[Collected data]
^^^^^^^^

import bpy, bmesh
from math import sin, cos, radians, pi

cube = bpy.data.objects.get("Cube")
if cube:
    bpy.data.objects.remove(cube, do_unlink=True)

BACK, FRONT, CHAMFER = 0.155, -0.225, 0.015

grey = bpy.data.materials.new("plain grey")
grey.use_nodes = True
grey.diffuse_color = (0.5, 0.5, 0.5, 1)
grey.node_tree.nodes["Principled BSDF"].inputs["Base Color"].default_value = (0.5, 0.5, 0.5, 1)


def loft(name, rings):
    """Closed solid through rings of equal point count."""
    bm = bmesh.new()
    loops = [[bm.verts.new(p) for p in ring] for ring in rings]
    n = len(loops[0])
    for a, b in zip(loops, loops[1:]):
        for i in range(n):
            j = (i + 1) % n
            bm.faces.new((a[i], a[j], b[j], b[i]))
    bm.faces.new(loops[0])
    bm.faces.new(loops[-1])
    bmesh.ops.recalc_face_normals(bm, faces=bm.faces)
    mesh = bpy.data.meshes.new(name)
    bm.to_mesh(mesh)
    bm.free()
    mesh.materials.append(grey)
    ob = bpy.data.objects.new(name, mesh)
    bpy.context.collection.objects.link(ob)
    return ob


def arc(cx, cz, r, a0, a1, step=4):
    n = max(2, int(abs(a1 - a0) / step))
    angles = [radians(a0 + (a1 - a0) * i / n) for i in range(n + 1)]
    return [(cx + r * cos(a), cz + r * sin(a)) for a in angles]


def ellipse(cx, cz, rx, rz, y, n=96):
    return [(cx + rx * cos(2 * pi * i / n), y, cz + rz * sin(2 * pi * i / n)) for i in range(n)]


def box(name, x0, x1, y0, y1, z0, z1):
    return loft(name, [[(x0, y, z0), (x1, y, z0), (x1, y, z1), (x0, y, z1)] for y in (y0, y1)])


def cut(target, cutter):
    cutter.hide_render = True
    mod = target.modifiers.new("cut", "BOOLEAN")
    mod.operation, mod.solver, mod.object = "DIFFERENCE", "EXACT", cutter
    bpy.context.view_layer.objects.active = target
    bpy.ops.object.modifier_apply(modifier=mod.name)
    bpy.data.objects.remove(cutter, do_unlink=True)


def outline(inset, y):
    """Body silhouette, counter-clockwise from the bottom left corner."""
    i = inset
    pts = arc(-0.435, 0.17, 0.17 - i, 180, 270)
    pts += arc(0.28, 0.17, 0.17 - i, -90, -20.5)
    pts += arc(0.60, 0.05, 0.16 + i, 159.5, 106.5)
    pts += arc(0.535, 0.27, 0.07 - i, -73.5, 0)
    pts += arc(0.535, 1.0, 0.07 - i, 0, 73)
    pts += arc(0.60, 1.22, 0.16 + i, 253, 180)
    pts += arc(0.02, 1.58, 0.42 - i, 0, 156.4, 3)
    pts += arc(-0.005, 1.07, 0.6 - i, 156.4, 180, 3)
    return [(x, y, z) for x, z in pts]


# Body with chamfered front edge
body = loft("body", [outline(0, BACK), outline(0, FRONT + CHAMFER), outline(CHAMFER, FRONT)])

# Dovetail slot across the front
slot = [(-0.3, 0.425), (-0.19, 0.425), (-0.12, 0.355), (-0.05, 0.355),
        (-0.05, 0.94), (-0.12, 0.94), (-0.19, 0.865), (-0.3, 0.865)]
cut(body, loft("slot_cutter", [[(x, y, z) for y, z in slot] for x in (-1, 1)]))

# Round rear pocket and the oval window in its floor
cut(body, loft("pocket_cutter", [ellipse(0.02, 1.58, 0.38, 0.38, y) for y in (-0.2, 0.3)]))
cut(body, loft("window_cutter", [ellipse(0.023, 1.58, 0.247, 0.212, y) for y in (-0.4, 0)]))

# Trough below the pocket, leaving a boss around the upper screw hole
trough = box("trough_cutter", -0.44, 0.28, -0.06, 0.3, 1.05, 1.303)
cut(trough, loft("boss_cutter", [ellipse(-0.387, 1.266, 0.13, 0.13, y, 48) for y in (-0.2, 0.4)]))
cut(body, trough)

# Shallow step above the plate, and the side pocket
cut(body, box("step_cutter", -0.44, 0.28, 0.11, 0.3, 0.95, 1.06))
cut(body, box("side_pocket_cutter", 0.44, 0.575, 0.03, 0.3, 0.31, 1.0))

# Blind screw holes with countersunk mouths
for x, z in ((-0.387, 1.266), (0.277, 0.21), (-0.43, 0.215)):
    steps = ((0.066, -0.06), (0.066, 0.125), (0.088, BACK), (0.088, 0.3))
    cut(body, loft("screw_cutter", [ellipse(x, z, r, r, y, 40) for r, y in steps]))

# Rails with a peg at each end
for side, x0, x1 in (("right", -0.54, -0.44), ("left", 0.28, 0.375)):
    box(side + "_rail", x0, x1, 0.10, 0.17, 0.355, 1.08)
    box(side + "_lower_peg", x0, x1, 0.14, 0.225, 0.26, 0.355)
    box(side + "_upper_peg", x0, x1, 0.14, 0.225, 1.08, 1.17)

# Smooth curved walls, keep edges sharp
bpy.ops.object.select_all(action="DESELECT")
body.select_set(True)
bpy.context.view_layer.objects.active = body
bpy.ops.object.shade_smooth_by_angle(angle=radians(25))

^^^^^^^^

▶ Task brief: Give back exactly the lines above, from the line containing "pts += arc(0.28, 0.17, 0.17" through the line containing "pts += arc(-0.005, 1.07, 0.6", with both end lines and nothing more.

▶ The completed task:
    pts += arc(0.28, 0.17, 0.17 - i, -90, -20.5)
    pts += arc(0.60, 0.05, 0.16 + i, 159.5, 106.5)
    pts += arc(0.535, 0.27, 0.07 - i, -73.5, 0)
    pts += arc(0.535, 1.0, 0.07 - i, 0, 73)
    pts += arc(0.60, 1.22, 0.16 + i, 253, 180)
    pts += arc(0.02, 1.58, 0.42 - i, 0, 156.4, 3)
    pts += arc(-0.005, 1.07, 0.6 - i, 156.4, 180, 3)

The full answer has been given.